Peter’s feet were washed that night. He, the fisherman turned follower of Christ, experienced the ways of Jesus in an intimate way for more than three years. In an unpredictable, unhealthy, and hostile world, Peter witnessed how Jesus concerned himself with the cares of the fearful, the neglected, the shunned, the ill, the slighted, the weary, the ugly, and the lost. In his letters to the early Church, Peter consistently directed them to Jesus regardless of their circumstances, trials, or tribulations. He encouraged them all – the suffering, the ill, and the discouraged to humble themselves and trust Jesus. Jesus would be with them, care for them, and uplift them, either in the present day or in the everlasting day to come.
Humble yourselves, therefore, under God’s mighty hand, that he may lift you up in due time. Cast all your anxiety on him because he cares for you.
New International Version, 1 Peter 5: 6-7
Whatever things concern us – health, employment, family, friends, etc. – whether spiritual or temporal, we are assured that these matters also concern our God. Peter tells us that when we submit to the Lord’s care and lower ourselves beneath his hand, there are gifts to be found. When we discover and know God’s tender and sure care of us, we release our anxious cares for ourselves.
Under his mighty hand, we are strengthened with endurance.
Under his mighty hand, we are positioned with peace.
Under his mighty hand, we are attended to with love.
Under his mighty hand, we are gifted with wisdom and insight.
Under his mighty hand, we are sanctified with grace.
Under his mighty hand, we are lifted in hope.
Under his mighty hand, we are sanctified with life everlasting.
We can experience his strong hand upon us in every situation. We are assured of his presence, attention and love.
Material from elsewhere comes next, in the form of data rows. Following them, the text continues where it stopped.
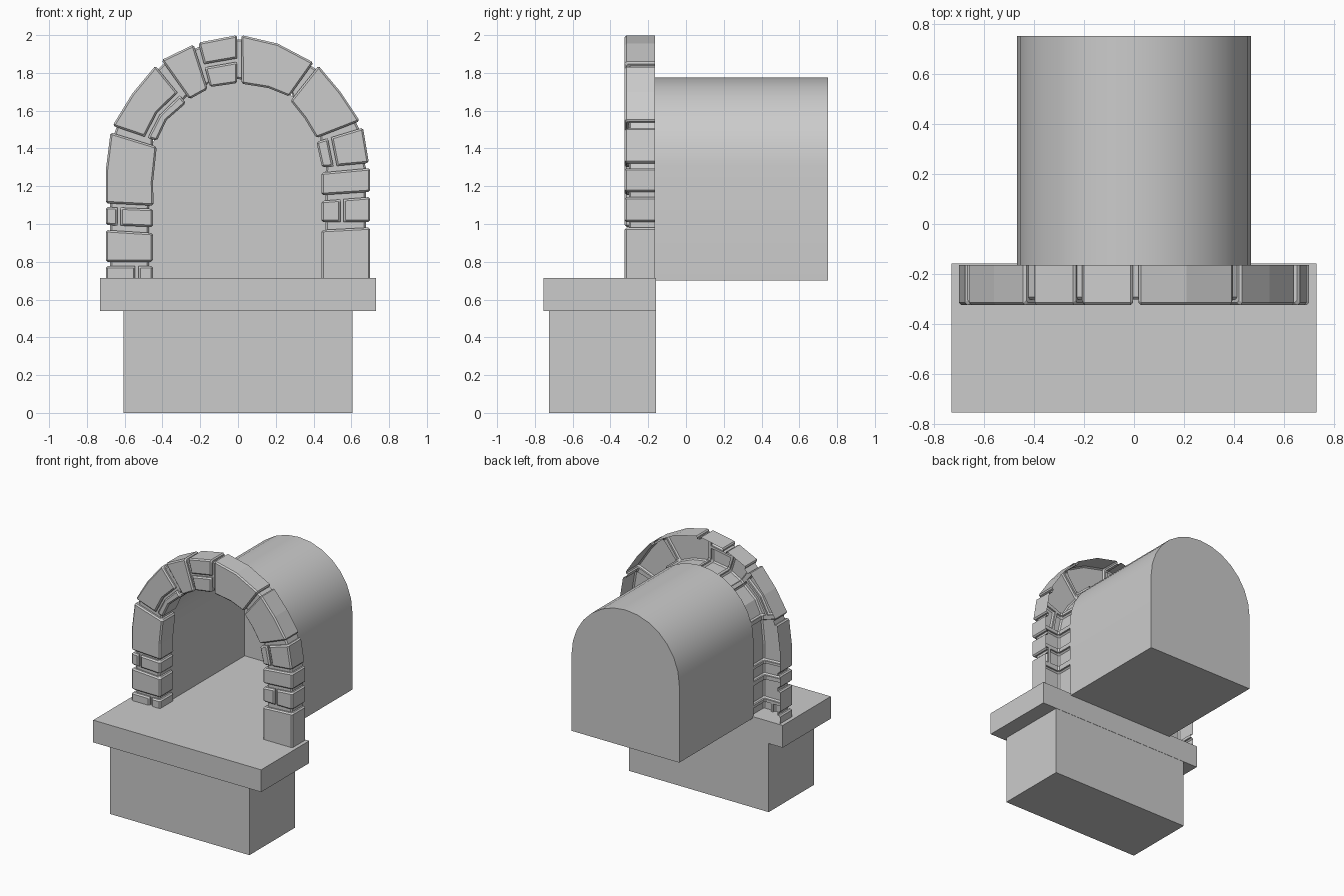
import bpy, bmesh, math
from mathutils import Vector

if "Cube" in bpy.data.objects:
    bpy.data.objects.remove(bpy.data.objects["Cube"])

YF, YB = -0.325, -0.165          # arch front and back planes
D, C, W = 0.022, 0.010, 0.009    # mortar depth, chamfer, groove half width


def finish(name, bm):
    bmesh.ops.remove_doubles(bm, verts=bm.verts, dist=1e-4)
    bmesh.ops.recalc_face_normals(bm, faces=bm.faces)
    me = bpy.data.meshes.new(name)
    bm.to_mesh(me)
    bm.free()
    ob = bpy.data.objects.new(name, me)
    bpy.context.collection.objects.link(ob)
    return ob


def box(name, x, y0, y1, z0, z1):
    bm = bmesh.new()
    bmesh.ops.create_cube(bm, size=1)
    for v in bm.verts:
        v.co = (v.co.x * 2 * x, (y0 + y1) / 2 + v.co.y * (y1 - y0),
                (z0 + z1) / 2 + v.co.z * (z1 - z0))
    return finish(name, bm)


# Base, ledge and chamber floor
box("base_block", 0.607, -0.725, -0.16, 0, 0.54)
box("ledge_slab", 0.73, -0.755, -0.158, 0.54, 0.715)
box("chamber_floor", 0.468, -0.165, 0.752, 0.70, 0.715)

# Chamber: vaulted shell, open at the front, closed at the back
bm = bmesh.new()
R, N = 0.468, 14
prof = [(R, 0.715)] + [(R * math.cos(math.pi * k / N), 1.307 + R * math.sin(math.pi * k / N))
                       for k in range(N + 1)] + [(-R, 0.715)]
front = [bm.verts.new((x, -0.17, z)) for x, z in prof]
back = [bm.verts.new((x, 0.752, z)) for x, z in prof]
for k in range(len(prof) - 1):
    bm.faces.new((front[k], front[k + 1], back[k + 1], back[k]))
bm.faces.new(back)
vault = finish("chamber_vault", bm)
bpy.context.view_layer.objects.active = vault
vault.select_set(True)
bpy.ops.object.shade_smooth_by_angle(angle=math.radians(30))
vault.select_set(False)

# Arch stones: (groove position or None, [(outer x, outer z, inner x, inner z), ...])
STONES = [
    (0.66, [(-.70, .70, -.45, .70), (-.70, .778, -.45, .778)]),
    (None, [(-.70, .80, -.45, .80), (-.70, .968, -.45, .952)]),
    (0.28, [(-.70, .995, -.45, .984), (-.70, 1.09, -.45, 1.08)]),
    (None, [(-.70, 1.11, -.447, 1.097), (-.70, 1.285, -.45, 1.22), (-.675, 1.485, -.43, 1.41)]),
    (0.76, [(-.664, 1.52, -.43, 1.44), (-.56, 1.69, -.378, 1.55), (-.437, 1.838, -.275, 1.64)]),
    (None, [(-.405, 1.868, -.257, 1.66), (-.235, 1.95, -.16, 1.714)]),
    (0.52, [(-.21, 1.96, -.148, 1.725), (-.004, 2.0, -.004, 1.746)]),
    (None, [(.018, 2.0, .018, 1.743), (.21, 1.955, .16, 1.72), (.40, 1.855, .272, 1.675)]),
    (None, [(.426, 1.838, .278, 1.652), (.542, 1.70, .352, 1.56), (.645, 1.545, .415, 1.455)]),
    (0.72, [(.662, 1.51, .415, 1.435), (.693, 1.323, .445, 1.30)]),
    (None, [(.70, 1.296, .442, 1.272), (.70, 1.17, .442, 1.153)]),
    (0.58, [(.70, 1.143, .442, 1.122), (.70, 1.01, .442, 1.01)]),
    (None, [(.70, .982, .442, .968), (.70, .70, .442, .70)]),
]


def section(st, inset, groove):
    """Open-backed U section across the arch, with an optional groove in the face."""
    o, n = Vector((st[0], 0, st[1])), Vector((st[2], 0, st[3]))
    L = (n - o).length
    u = (n - o) / L
    s = 0 if groove is None else 1
    g = L * (groove or 0.5)
    c, d = max(inset, C * s), max(inset, D * s)
    pts = [(inset, YB), (inset, YF + inset + C), (inset + C, YF + inset),
           (g - W - C, YF + inset), (g - W, YF + c), (g - W, YF + d),
           (g + W, YF + d), (g + W, YF + c), (g + W + C, YF + inset),
           (L - inset - C, YF + inset), (L - inset, YF + inset + C), (L - inset, YB)]
    return [o + u * q + Vector((0, y, 0)) for q, y in pts]


def step(a, b):
    """Station moved a chamfer width from a towards b."""
    out = []
    for k in (0, 2):
        p, q = Vector(a[k:k + 2]), Vector(b[k:k + 2])
        out += list(p + (q - p).normalized() * C)
    return out


# Loft through every stone, sinking to mortar level between them
rings = []
for groove, st in STONES:
    levels = [(st[0], D), (st[0], C), (step(st[0], st[1]), 0)]
    levels += [(m, 0) for m in st[1:-1]]
    levels += [(step(st[-1], st[-2]), 0), (st[-1], C), (st[-1], D)]
    rings += [section(a, i, groove) for a, i in levels]

bm = bmesh.new()
rows = [[bm.verts.new(p) for p in r] for r in rings]
for a, b in zip(rows, rows[1:]):
    for k in range(len(a) - 1):
        bm.faces.new((a[k], a[k + 1], b[k + 1], b[k]))
bmesh.ops.dissolve_degenerate(bm, dist=1e-4, edges=bm.edges)
finish("stone_arch", bm)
Even if we are enduring pain, loss, ill health, neglect, malnourishment, poverty, unemployment, emotional hurt, betrayal, or even lack of faith, we can trust that our God is near.
How can we know that? It’s a promise:
Cast your cares on the Lord
and he will sustain you;
he will never let
the righteous be shaken.
New International Version, Psalm 55:22
In other words, he will never forget us. Ever.
So, my friends, have our hearts and minds been transformed in any way since the shelter-in-place season began over eight weeks ago?
For me, I am gleaning the lesson of humility as I trust my God for the timing of our family’s departure to South Africa. I am placing myself under my God’s mighty hand of protection and care while we wait. I’m choosing to clothe myself in humility in other tangible ways, too.
First, rather than speak too quickly in defense of my position, I choose to remain quiet and listen. And if I still disagree, I have decided to keep the thought to myself. Humility is a great preserver of peace in our relationships. And honestly, having peace in my relationships is critical to our family’s well-being during this uncertain season. I don’t have to make others believe I am right. What do I ultimately gain from that?
Second, when asked to do something, I complete the task when requested – as soon as possible.
Third, I release my need to control. That’s fear and anxiety at work in my life. I have no control. Yet, my God’s eyes are upon my family and me. He’ll open up the airways in His time.
Fourth, I serve my family first as much as I can. ( I have a husband who has the same serve-others-first mentality) 🙂
Fifth, I am growing my faith and trust in God. I cast away my fears, my wants, my agendas, my time-tables, my rights, and my pride – trusting my God to take hold of all of it and do as He wills. He knows me. He cares for me. He’ll answer me.
I don’t know if I am kinder, more joyful, more resilient or more patient in recent weeks. What I do know is that I’m growing in humility and in intimate faith with my God.
How are you doing?
After eight weeks of living a shelter-in-place life, are you any different?